**DATA RECORDS**
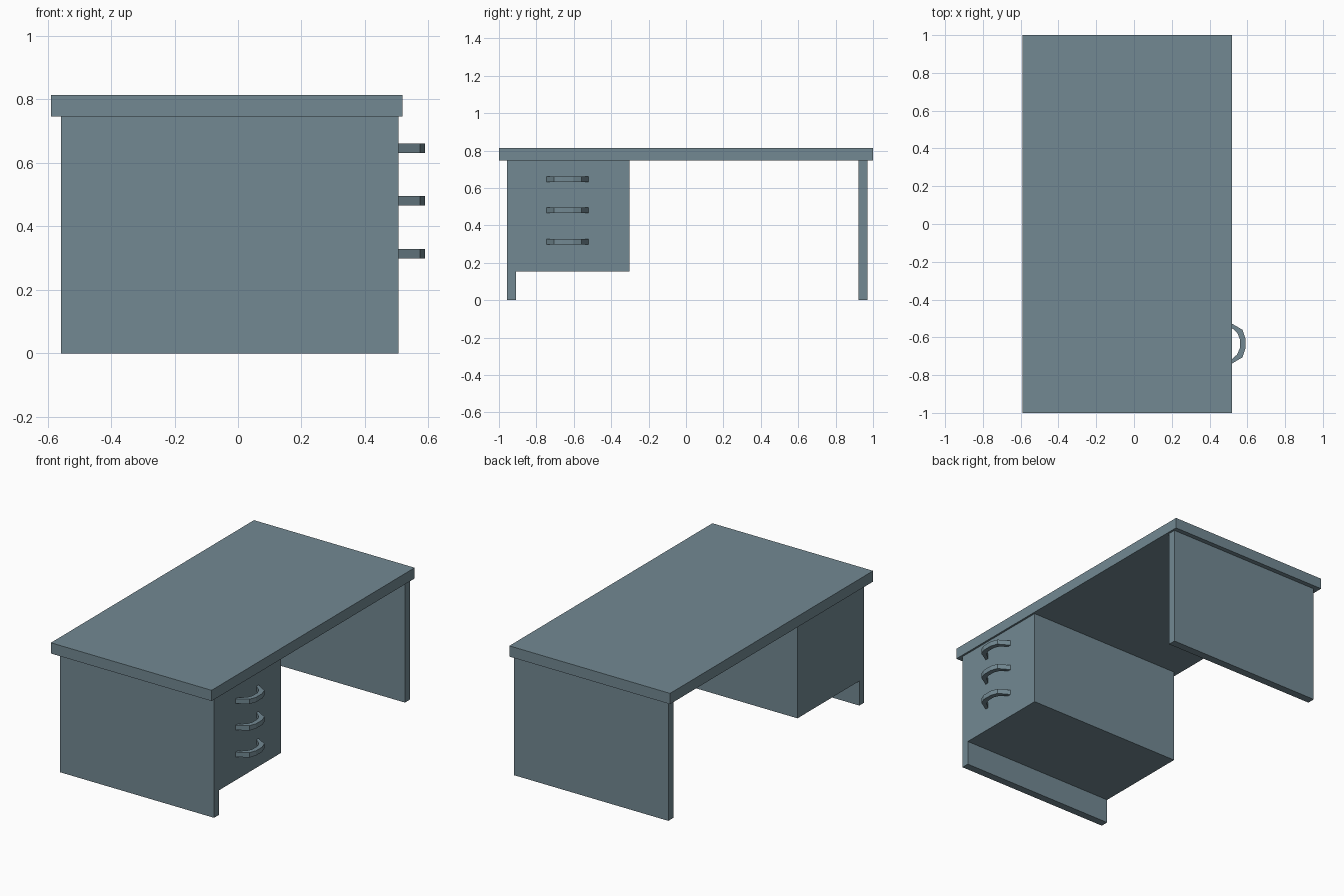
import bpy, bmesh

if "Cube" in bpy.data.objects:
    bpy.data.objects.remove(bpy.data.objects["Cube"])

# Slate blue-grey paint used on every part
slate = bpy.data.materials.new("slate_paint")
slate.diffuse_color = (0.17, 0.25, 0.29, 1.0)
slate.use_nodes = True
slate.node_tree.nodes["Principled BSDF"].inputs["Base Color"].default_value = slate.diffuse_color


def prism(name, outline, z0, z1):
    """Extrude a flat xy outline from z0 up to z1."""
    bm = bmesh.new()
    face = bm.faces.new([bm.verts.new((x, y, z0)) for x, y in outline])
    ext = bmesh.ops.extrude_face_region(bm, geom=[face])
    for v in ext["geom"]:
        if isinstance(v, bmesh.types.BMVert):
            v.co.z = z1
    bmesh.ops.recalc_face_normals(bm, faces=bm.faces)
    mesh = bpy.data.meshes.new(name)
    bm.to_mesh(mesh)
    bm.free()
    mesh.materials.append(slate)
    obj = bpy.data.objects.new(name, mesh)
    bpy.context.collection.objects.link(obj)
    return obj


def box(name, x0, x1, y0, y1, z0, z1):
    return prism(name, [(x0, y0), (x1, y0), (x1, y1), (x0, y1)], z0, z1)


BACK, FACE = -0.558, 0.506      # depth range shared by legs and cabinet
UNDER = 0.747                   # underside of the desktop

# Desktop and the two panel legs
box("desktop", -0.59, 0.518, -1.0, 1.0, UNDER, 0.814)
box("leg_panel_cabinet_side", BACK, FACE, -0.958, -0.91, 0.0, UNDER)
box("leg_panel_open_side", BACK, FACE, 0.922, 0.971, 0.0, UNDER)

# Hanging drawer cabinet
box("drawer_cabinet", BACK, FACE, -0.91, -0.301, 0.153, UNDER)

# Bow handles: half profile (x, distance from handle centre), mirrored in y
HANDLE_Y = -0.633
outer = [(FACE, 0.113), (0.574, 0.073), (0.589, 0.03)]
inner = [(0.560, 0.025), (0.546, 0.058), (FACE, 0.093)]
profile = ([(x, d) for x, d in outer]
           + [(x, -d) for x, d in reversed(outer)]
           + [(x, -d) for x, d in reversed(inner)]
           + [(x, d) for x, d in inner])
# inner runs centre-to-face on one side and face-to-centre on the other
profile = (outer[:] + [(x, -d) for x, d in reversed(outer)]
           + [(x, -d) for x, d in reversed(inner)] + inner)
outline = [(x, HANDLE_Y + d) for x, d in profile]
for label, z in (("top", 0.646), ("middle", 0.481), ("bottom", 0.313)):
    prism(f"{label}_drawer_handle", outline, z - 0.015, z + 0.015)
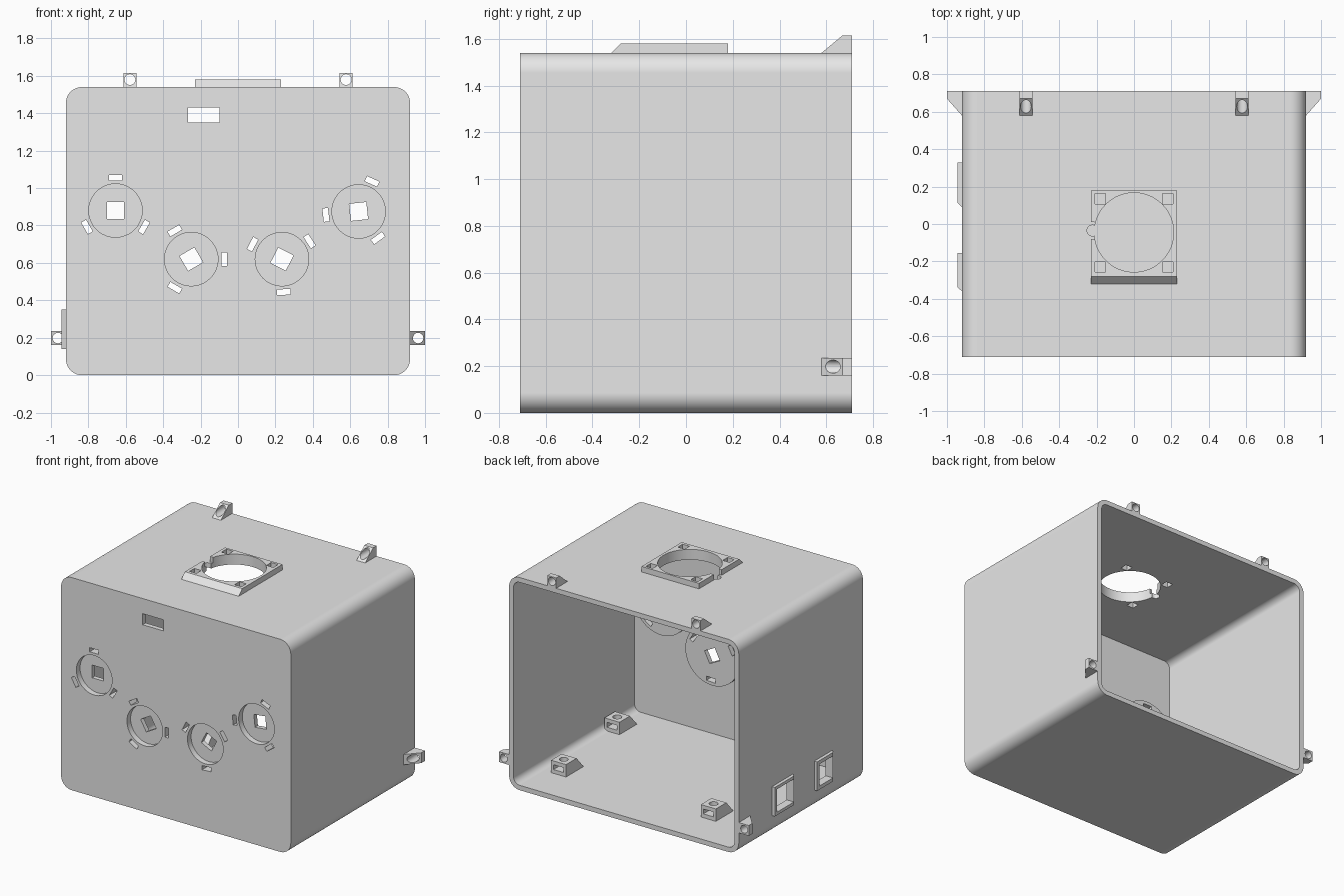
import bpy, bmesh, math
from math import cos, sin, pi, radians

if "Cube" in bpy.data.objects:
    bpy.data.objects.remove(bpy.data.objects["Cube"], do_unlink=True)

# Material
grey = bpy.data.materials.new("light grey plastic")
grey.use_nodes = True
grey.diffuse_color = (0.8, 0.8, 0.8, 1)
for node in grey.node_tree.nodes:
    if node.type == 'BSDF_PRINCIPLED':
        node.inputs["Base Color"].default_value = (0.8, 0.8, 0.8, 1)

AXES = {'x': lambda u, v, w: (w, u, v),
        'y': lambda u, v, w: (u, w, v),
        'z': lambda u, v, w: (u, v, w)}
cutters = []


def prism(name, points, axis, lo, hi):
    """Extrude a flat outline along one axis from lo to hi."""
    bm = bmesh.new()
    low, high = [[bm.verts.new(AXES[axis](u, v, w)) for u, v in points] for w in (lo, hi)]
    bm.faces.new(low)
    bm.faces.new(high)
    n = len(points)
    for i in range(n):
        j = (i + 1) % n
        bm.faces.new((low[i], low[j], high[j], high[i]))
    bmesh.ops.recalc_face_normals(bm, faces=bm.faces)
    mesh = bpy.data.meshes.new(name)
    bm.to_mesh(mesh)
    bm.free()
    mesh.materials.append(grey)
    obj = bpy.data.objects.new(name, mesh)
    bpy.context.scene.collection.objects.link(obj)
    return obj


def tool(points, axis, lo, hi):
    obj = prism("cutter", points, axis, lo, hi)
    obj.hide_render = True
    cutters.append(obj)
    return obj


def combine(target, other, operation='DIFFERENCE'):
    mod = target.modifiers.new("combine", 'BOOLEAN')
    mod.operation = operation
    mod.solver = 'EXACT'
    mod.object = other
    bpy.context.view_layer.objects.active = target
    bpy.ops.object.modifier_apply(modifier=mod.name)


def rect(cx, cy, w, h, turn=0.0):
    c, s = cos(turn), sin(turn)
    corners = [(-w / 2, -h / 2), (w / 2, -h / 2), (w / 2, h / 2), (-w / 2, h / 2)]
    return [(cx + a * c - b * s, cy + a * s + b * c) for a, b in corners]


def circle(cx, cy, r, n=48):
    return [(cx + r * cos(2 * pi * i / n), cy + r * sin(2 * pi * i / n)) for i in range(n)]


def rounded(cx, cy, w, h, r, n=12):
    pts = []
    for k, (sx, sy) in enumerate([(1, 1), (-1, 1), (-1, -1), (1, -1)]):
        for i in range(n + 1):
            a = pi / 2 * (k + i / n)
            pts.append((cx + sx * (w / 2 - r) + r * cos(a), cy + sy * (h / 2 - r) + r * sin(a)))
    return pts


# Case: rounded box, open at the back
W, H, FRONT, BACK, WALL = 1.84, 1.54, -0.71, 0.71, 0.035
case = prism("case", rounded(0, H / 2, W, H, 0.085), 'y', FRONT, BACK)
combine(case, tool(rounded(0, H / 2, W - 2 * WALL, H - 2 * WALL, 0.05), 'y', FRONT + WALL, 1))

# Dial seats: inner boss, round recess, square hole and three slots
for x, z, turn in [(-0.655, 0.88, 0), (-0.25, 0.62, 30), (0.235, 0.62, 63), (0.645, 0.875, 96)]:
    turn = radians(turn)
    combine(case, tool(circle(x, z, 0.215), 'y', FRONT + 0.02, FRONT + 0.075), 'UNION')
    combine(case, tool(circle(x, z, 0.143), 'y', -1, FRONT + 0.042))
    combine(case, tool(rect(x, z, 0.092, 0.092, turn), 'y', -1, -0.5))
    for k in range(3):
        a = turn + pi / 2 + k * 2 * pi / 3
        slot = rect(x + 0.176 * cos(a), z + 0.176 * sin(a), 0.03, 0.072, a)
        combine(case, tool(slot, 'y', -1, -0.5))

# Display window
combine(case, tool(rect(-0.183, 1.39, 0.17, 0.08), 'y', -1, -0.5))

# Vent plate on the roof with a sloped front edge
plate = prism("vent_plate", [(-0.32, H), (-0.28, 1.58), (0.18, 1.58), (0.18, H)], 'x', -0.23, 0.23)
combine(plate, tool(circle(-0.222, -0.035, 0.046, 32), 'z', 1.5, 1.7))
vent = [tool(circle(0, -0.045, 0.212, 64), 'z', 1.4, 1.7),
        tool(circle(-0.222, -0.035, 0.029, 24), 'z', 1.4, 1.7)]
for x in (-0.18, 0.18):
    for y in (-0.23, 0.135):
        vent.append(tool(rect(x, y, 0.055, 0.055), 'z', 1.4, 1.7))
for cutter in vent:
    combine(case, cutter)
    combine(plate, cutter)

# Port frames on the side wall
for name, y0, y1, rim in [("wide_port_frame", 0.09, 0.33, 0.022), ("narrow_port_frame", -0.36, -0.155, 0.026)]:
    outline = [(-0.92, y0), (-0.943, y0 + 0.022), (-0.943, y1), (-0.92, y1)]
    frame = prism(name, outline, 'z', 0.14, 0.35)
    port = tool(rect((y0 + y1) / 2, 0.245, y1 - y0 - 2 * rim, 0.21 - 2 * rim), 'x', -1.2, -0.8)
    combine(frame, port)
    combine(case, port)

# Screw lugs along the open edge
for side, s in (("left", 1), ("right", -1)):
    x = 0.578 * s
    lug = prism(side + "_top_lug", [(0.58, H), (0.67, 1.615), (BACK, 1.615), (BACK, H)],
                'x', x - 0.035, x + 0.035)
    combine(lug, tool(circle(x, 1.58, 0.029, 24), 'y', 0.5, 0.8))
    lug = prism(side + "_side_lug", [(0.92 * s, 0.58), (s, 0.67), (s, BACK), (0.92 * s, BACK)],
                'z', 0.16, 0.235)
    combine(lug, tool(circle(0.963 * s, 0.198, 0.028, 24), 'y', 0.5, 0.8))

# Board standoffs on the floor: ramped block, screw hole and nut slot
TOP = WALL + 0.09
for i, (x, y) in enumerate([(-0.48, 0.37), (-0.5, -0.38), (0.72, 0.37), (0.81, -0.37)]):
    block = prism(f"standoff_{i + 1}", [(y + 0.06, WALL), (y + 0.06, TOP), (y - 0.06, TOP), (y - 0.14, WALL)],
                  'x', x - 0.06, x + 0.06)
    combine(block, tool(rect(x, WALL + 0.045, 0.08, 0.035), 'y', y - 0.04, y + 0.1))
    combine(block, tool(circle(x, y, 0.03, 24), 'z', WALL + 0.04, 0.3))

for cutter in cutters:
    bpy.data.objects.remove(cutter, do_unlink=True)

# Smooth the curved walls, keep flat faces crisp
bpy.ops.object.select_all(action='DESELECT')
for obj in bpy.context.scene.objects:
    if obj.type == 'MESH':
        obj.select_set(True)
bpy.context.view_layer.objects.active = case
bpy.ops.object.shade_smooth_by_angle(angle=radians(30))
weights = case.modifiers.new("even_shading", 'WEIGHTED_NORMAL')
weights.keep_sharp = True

**WHAT THE TASK ASKS**
Wherever the string "axis" occurs in the records above, copy that line.

**RESULT OF THE EXERCISE**
def prism(name, points, axis, lo, hi):
    """Extrude a flat outline along one axis from lo to hi."""
    low, high = [[bm.verts.new(AXES[axis](u, v, w)) for u, v in points] for w in (lo, hi)]
def tool(points, axis, lo, hi):
    obj = prism("cutter", points, axis, lo, hi)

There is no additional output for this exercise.